Word for word, repeat the lines of the records from the first line up to and including the line that contains "(194, 92, 16))", passing over any pictures.
Listed records section start
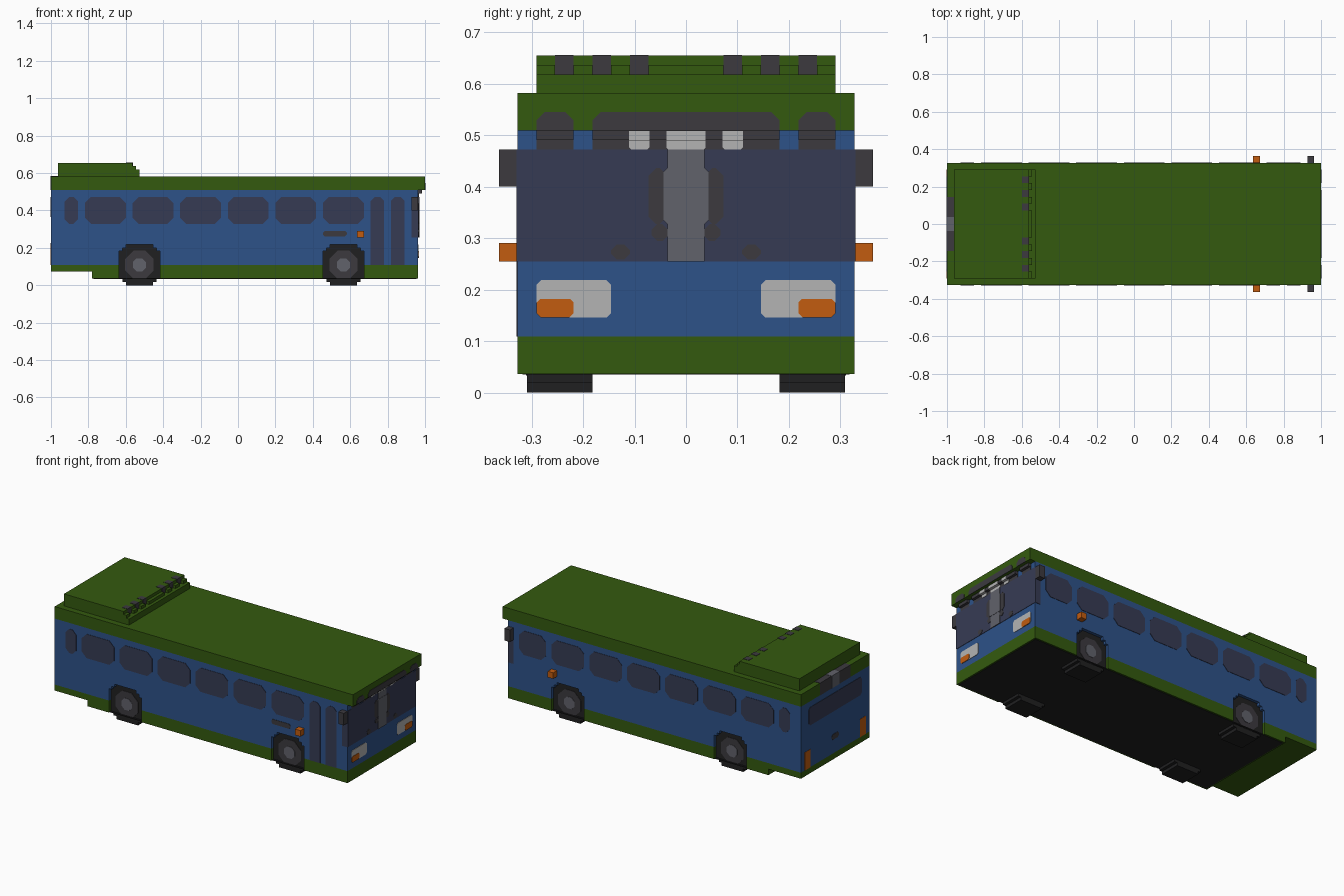
import bpy, bmesh, math

U = 2 / 110  # one grid cell; all sizes below are in cells

if "Cube" in bpy.data.objects:
    bpy.data.objects.remove(bpy.data.objects["Cube"])


def material(name, rgb):
    lin = [((c / 255 + 0.055) / 1.055) ** 2.4 for c in rgb] + [1.0]
    m = bpy.data.materials.new(name)
    m.use_nodes = True
    m.diffuse_color = lin
    bsdf = next(n for n in m.node_tree.nodes if n.type == 'BSDF_PRINCIPLED')
    bsdf.inputs["Base Color"].default_value = lin
    return m


GREEN = material("green", (52, 90, 15))
BLUE = material("blue", (45, 82, 137))
GLASS = material("navy glass", (54, 59, 84))
DARK = material("dark grey", (60, 58, 63))
GREY = material("mid grey", (97, 98, 107))
LIGHT = material("light grey", (180, 180, 180))
ORANGE = material("orange", (194, 92, 16))
BLACK = material("black", (32, 32, 33))


def prism(name, pts, axis, a, b, mat):
    """Extrude a profile of (horizontal, z) points along x or y from a to b."""
    def place(h, z, d):
        return (d * U, h * U, z * U) if axis == 'x' else (h * U, d * U, z * U)
    bm = bmesh.new()
    ends = [[bm.verts.new(place(h, z, d)) for h, z in pts] for d in (a, b)]
    bm.faces.new(ends[0])
    bm.faces.new(ends[1])
    n = len(pts)
    for i in range(n):
        j = (i + 1) % n
        bm.faces.new((ends[0][i], ends[0][j], ends[1][j], ends[1][i]))
    bmesh.ops.recalc_face_normals(bm, faces=bm.faces)
    me = bpy.data.meshes.new(name)
    bm.to_mesh(me)
    bm.free()
    me.materials.append(mat)
    ob = bpy.data.objects.new(name, me)
    bpy.context.collection.objects.link(ob)
    return ob


def box(name, x, y, z, mat):
    pts = [(x[0], z[0]), (x[1], z[0]), (x[1], z[1]), (x[0], z[1])]
    return prism(name, pts, 'y', y[0], y[1], mat)


SIDES = {'right': ('y', -18, -1), 'left': ('y', 18, 1),
         'front': ('x', 53, 1), 'rear': ('x', -55, -1), 'brow': ('x', 55, 1)}


def plate(name, side, h, z, mat, bottom=0, top=0, lift=0.12):
    """Thin plate on one side of the body, with cut-off corners."""
    axis, at, sign = SIDES[side]
    (h0, h1), (z0, z1) = sorted(h), z
    pts = [(h0 + bottom, z0), (h1 - bottom, z0)]
    if bottom:
        pts.append((h1, z0 + bottom))
    else:
        pts[-1] = (h1, z0)
    pts += [(h1, z1 - top), (h1 - top, z1)] if top else [(h1, z1)]
    pts += [(h0 + top, z1), (h0, z1 - top)] if top else [(h0, z1)]
    if bottom:
        pts.append((h0, z0 + bottom))
    return prism(name, pts, axis, at - 0.1 * sign, at + lift * sign, mat)


# Body shell
body = box("body", (-55, 53), (-18, 18), (6, 28), BLUE)
skirt = box("skirt", (-43, 53), (-18, 18), (2, 6), GREEN)
box("rear_skirt", (-55, -43), (-18, 18), (4, 6), GREEN)
box("roof", (-55, 55), (-18, 18), (28, 32), GREEN)
box("floor", (-42.5, 52.5), (-17.5, 17.5), (1.9, 2.2), BLACK)

# Wheels set into stepped arches
QUARTER = [(4, 6), (4, 5), (5, 5), (5, 4), (6, 4)]
STEPPED = (QUARTER + [(x, -z) for x, z in reversed(QUARTER)]
           + [(-x, -z) for x, z in QUARTER]
           + [(-x, z) for x, z in reversed(QUARTER)])


def octagon(cx, r):
    angles = [math.pi / 8 + i * math.pi / 4 for i in range(8)]
    return [(cx + r * math.cos(t), 6 + r * math.sin(t)) for t in angles]


for axle, cx in (("rear", -29), ("front", 31)):
    shape = [(cx + x, 6 + z) for x, z in STEPPED]
    for side, s in (("right", -1), ("left", 1)):
        cutter = prism("arch_cutter", shape, 'y', 12 * s, 19 * s, BLACK)
        cutter.hide_render = True
        for target in (body, skirt):
            mod = target.modifiers.new("arch", 'BOOLEAN')
            mod.operation = 'DIFFERENCE'
            mod.solver = 'EXACT'
            mod.object = cutter
            bpy.context.view_layer.objects.active = target
            bpy.ops.object.modifier_apply(modifier=mod.name)
        bpy.data.objects.remove(cutter)
        name = f"{axle}_{side}"
        prism(name + "_tyre", shape, 'y', 10 * s, 17 * s, BLACK)
        prism(name + "_rim", octagon(cx, 4.5), 'y', 16.8 * s, 17.12 * s, DARK)
        prism(name + "_hub", octagon(cx, 2.1), 'y', 16.8 * s, 17.24 * s, GREY)

# Side windows, corner glass, mirrors and indicators
for side, s in (("right", -1), ("left", 1)):
    plate(side + "_small_window", side, (-51, -47), (18, 26), GLASS, 1.4, 1.4)
    for i in range(6):
        x = -45 + 14 * i
        plate(f"{side}_window_{i + 1}", side, (x, x + 12), (18, 26), GLASS, 1.8, 1.8)
    plate(side + "_corner_glass", side, (51, 53), (14, 26), GLASS)
    box(side + "_mirror", (51, 53), (18 * s, 20 * s), (22, 26), DARK)
    box(side + "_indicator", (35, 37), (18 * s, 20 * s), (14, 16), ORANGE)
plate("left_front_window", "left", (39, 49), (18, 26), GLASS, 1.8, 1.8)
for i, x in enumerate((39, 45)):
    plate(f"door_panel_{i + 1}", "right", (x, x + 4), (6, 26), GLASS, 0, 1.2)
plate("door_sign", "right", (25, 32), (14.4, 16), DARK, 0.5, 0.5)

# Windscreen with its centre post and wipers
plate("windscreen", "front", (-18, 18), (14, 26), GLASS)
plate("centre_post", "front", (-2, 2), (14, 26), GREY, lift=0.3)
plate("centre_post_wide", "front", (-2.4, 2.4), (18, 24), GREY, 0.4, 0.4, 0.36)
for s in (-1, 1):
    plate("wiper_arm", "front", (2 * s, 4 * s), (18, 24), DARK, 0.8, 0.8, 0.22)
    plate("wiper_joint", "front", (1.9 * s, 3.7 * s), (16.2, 18), DARK, 0.6, 0.6, 0.24)
    plate("wiper_foot", "front", (6 * s, 8 * s), (14.2, 15.8), DARK, 0.6, 0.6, 0.22)
    # Headlights with an indicator in the lower outer corner
    plate("headlight", "front", (8 * s, 16 * s), (8, 12), LIGHT, 0.5, 0.5)
    plate("headlight_indicator", "front", (12 * s, 16 * s), (8, 10), ORANGE, 0.5, 0.4, 0.24)

# Destination sign under and on the roof brow
for name, y in (("right_sign", (-16, -12)), ("sign", (-10, 10)), ("left_sign", (12, 16))):
    plate(name + "_face", "front", y, (26, 28), DARK)
    box(name + "_ledge", (53, 54), y, (27, 28), DARK)
    plate(name + "_brow", "brow", y, (28, 30), DARK, 0, 0.9)
for name, y in (("right", (-6, -4)), ("centre", (-2, 2)), ("left", (4, 6))):
    y = (y[0] - 0.1, y[1] + 0.1)
    plate(name + "_sign_light", "front", y, (26, 27.1), LIGHT, 0.2, 0, 0.24)
    box(name + "_sign_lamp", (53, 54.15), y, (26.95, 27.98), LIGHT)

# Rear window, lamps, handle and top panel
plate("rear_window", "rear", (-14, 14), (20, 26), GLASS, 0.8, 0.8)
for s in (-1, 1):
    plate("rear_lamp", "rear", (13 * s, 16 * s), (6, 12), ORANGE)
plate("rear_handle", "rear", (-2, 2), (10.6, 12.4), DARK, 0.7, 0.7)
box("rear_sign", (-55.1, -53), (-8, 8), (28, 32.1), DARK)
box("rear_sign_centre", (-55.2, -53), (-2, 2), (28.02, 32.2), GREY)

# Stepped roof unit with vent slots
box("roof_unit", (-53, -31), (-16, 16), (32, 36), GREEN)
box("roof_unit_step", (-31, -29), (-16, 16), (32, 34), GREEN)
slots = [(-14, -12), (-10, -8), (-6, -4), (4, 6), (8, 10), (12, 14)]
start = -16
for i, (y0, y1) in enumerate(slots):
    box(f"vent_rib_{i + 1}", (-31, -30), (start, y0), (34, 35), GREEN)
    box(f"vent_{i + 1}", (-33, -30.9), (y0, y1), (34, 36.1), DARK)
    start = y1
box("vent_rib_7", (-31, -30), (start, 16), (34, 35), GREEN)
Listed records section end
◆ **Solution to this problem**
import bpy, bmesh, math

U = 2 / 110  # one grid cell; all sizes below are in cells

if "Cube" in bpy.data.objects:
    bpy.data.objects.remove(bpy.data.objects["Cube"])


def material(name, rgb):
    lin = [((c / 255 + 0.055) / 1.055) ** 2.4 for c in rgb] + [1.0]
    m = bpy.data.materials.new(name)
    m.use_nodes = True
    m.diffuse_color = lin
    bsdf = next(n for n in m.node_tree.nodes if n.type == 'BSDF_PRINCIPLED')
    bsdf.inputs["Base Color"].default_value = lin
    return m


GREEN = material("green", (52, 90, 15))
BLUE = material("blue", (45, 82, 137))
GLASS = material("navy glass", (54, 59, 84))
DARK = material("dark grey", (60, 58, 63))
GREY = material("mid grey", (97, 98, 107))
LIGHT = material("light grey", (180, 180, 180))
ORANGE = material("orange", (194, 92, 16))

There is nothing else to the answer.